miércoles, 18 de abril de 2018

Spread of Plague by Respiratory Droplets or Ectoparasites - Volume 24, Number 5—May 2018 - Emerging Infectious Disease journal - CDC

Spread of Plague by Respiratory Droplets or Ectoparasites - Volume 24, Number 5—May 2018 - Emerging Infectious Disease journal - CDC

Volume 24, Number 5—May 2018


Spread of Plague by Respiratory Droplets or Ectoparasites

Article Metrics


Citations: 0

Views: 91Views equals page views plus PDF downloads

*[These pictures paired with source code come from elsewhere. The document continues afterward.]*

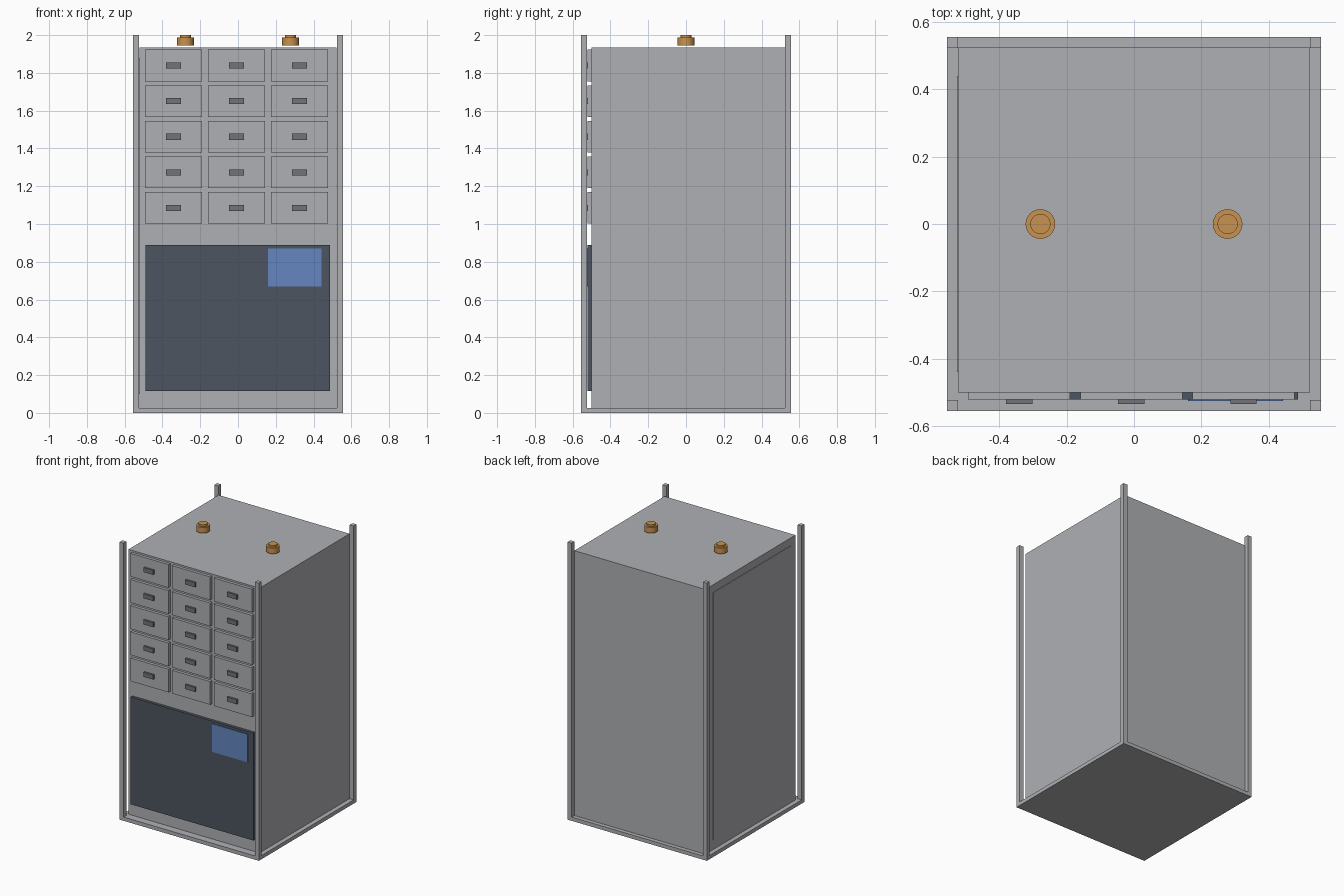
import bpy
import bmesh
from mathutils import Matrix, Vector

cube = bpy.data.objects.get("Cube")
if cube:
    bpy.data.objects.remove(cube, do_unlink=True)


def material(name, rgb):
    m = bpy.data.materials.new(name)
    m.use_nodes = True
    color = (*rgb, 1)
    m.diffuse_color = color
    m.node_tree.nodes["Principled BSDF"].inputs["Base Color"].default_value = color
    return m


grey = material("light grey metal", (0.43, 0.435, 0.455))
dark = material("dark slate", (0.075, 0.09, 0.115))
handle_grey = material("handle grey", (0.17, 0.175, 0.19))
blue = material("label blue", (0.13, 0.235, 0.53))
brass = material("brass", (0.58, 0.29, 0.08))


def add(name, bm, mat):
    mesh = bpy.data.meshes.new(name)
    bm.to_mesh(mesh)
    bm.free()
    mesh.materials.append(mat)
    obj = bpy.data.objects.new(name, mesh)
    bpy.context.collection.objects.link(obj)
    return obj


def box(name, x, y, z, mat):
    """Box from (low, high) ranges on each axis."""
    lo, hi = Vector((x[0], y[0], z[0])), Vector((x[1], y[1], z[1]))
    bm = bmesh.new()
    bmesh.ops.create_cube(
        bm, size=1, matrix=Matrix.Translation((lo + hi) / 2) @ Matrix.Diagonal((*(hi - lo), 1)))
    return add(name, bm, mat)


def around(center, width):
    return center - width / 2, center + width / 2


# Base tray, cabinet body and side panel
OUT, IN, FRONT, FACE = 0.555, 0.523, -0.5, -0.521
box("base", (-OUT, OUT), (-OUT, OUT), (0, 0.027), grey)
box("cabinet_body", (-0.522, 0.522), (FRONT, 0.525), (0.027, 1.935), grey)
box("side_panel", (-0.526, -0.52), (-0.44, 0.44), (0.1, 1.88), grey)

# Corner posts
for sx, side in ((-1, "right"), (1, "left")):
    for sy, end in ((-1, "front"), (1, "back")):
        box(f"{end}_{side}_post", sorted((sx * IN, sx * OUT)),
            sorted((sy * IN, sy * OUT)), (0, 2), grey)

# Drawers with handles
for row in range(5):
    z = 1.839 - 0.1885 * row
    for col in range(3):
        x = -0.341 + 0.333 * col
        tag = f"{row + 1}_{col + 1}"
        box(f"drawer_{tag}", around(x, 0.303), (FACE, FRONT), around(z, 0.167), grey)
        box(f"drawer_handle_{tag}", around(x, 0.078), (-0.535, FACE), around(z, 0.032), handle_grey)

# Lower door with label
box("lower_door", (-0.491, 0.487), (FACE, FRONT), (0.115, 0.888), dark)
box("door_label", (0.16, 0.443), (-0.525, FACE), (0.668, 0.87), blue)

# Stepped top knobs
for x, side in ((-0.278, "right"), (0.278, "left")):
    bm = bmesh.new()
    for radius, low, high in ((0.044, 1.946, 1.987), (0.03, 1.987, 2.0)):
        bmesh.ops.create_cone(
            bm, cap_ends=True, segments=32, radius1=radius, radius2=radius, depth=high - low,
            matrix=Matrix.Translation((x, 0, (low + high) / 2)))
    knob = add(f"{side}_top_knob", bm, brass)
    bpy.ops.object.select_all(action="DESELECT")
    knob.select_set(True)
    bpy.context.view_layer.objects.active = knob
    bpy.ops.object.shade_smooth_by_angle()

Metric Details
To the Editor: Drancourt and Raoult (1) have emphasized the risk of overestimation of pneumonic plague contagion by respiratory droplets and hypothesize that only transmission of Yersinia pestis by ectoparasites, such as lice and fleas, by close contact with infected humans can sustain outbreaks and epidemics. The outbreak of pneumonic plague in Madagascar in 2017 (2) reminds us that plague remains a potential serious threat in locations that are relatively inaccessible or have limited capacity for a robust public health response. Records describe substantial outbreaks of pneumonic plague (3) but portray a more dangerous disease than that described by Drancort and Raoult. High rates of transmission are possible (4) when pneumonic plague is spreading through social networks, in a way similar to that observed in West Africa during the recent epidemic of Ebola virus disease (5). The Ebola virus is not thought to be easily transmitted but is clearly capable of generating a sustained epidemic.
The role of ectoparasites in the transmission of Y. pestis should not be dismissed. However, until a substantial epidemic has been documented with this proven etiology, this explanation of plagues, both historical and modern, must remain in the realm of conjecture.
Dr. Evans is an honorary research fellow in the Department of History, School of History and Cultures, Birmingham University, Birmingham, United Kingdom.


Charles Morris EvansComments to Author 
Author affiliation: University of Birmingham, Birmingham, UK


  1. Drancourt MRaoult DInvestigation of pneumonic plague, Madagascar. Emerg Infect Dis2018;24:183DOIPubMed
  2. World Health Organization. Plague outbreak Madagascar. External situation report 11. 2017 Nov 17 [cited 2018 Mar 6]. http://apps.who.int/iris/bitstream/10665/259479/1/Ex-PlagueMadagascar17112017.pdf
  3. Teh WLThe second pneumonic plague epidemic in Manchuria, 1920–21: I. A general survey of the outbreak and its course. J Hyg (Lond)1923;21:26288DOIPubMed
  4. Evans CMEgan JRHall IPneumonic plague in Johannesburg, South Africa, 1904. Emerg Infect Dis2018;24:95102DOI
  5. Faye OBoëlle PYHeleze EFaye OLoucoubar CMagassouba Net al. Chains of transmission and control of Ebola virus disease in Conakry, Guinea, in 2014: an observational study. Lancet Infect Dis2015;15:3206DOIPubMed
Cite This Article

DOI: 10.3201/eid2405.172067

No hay comentarios:

Publicar un comentario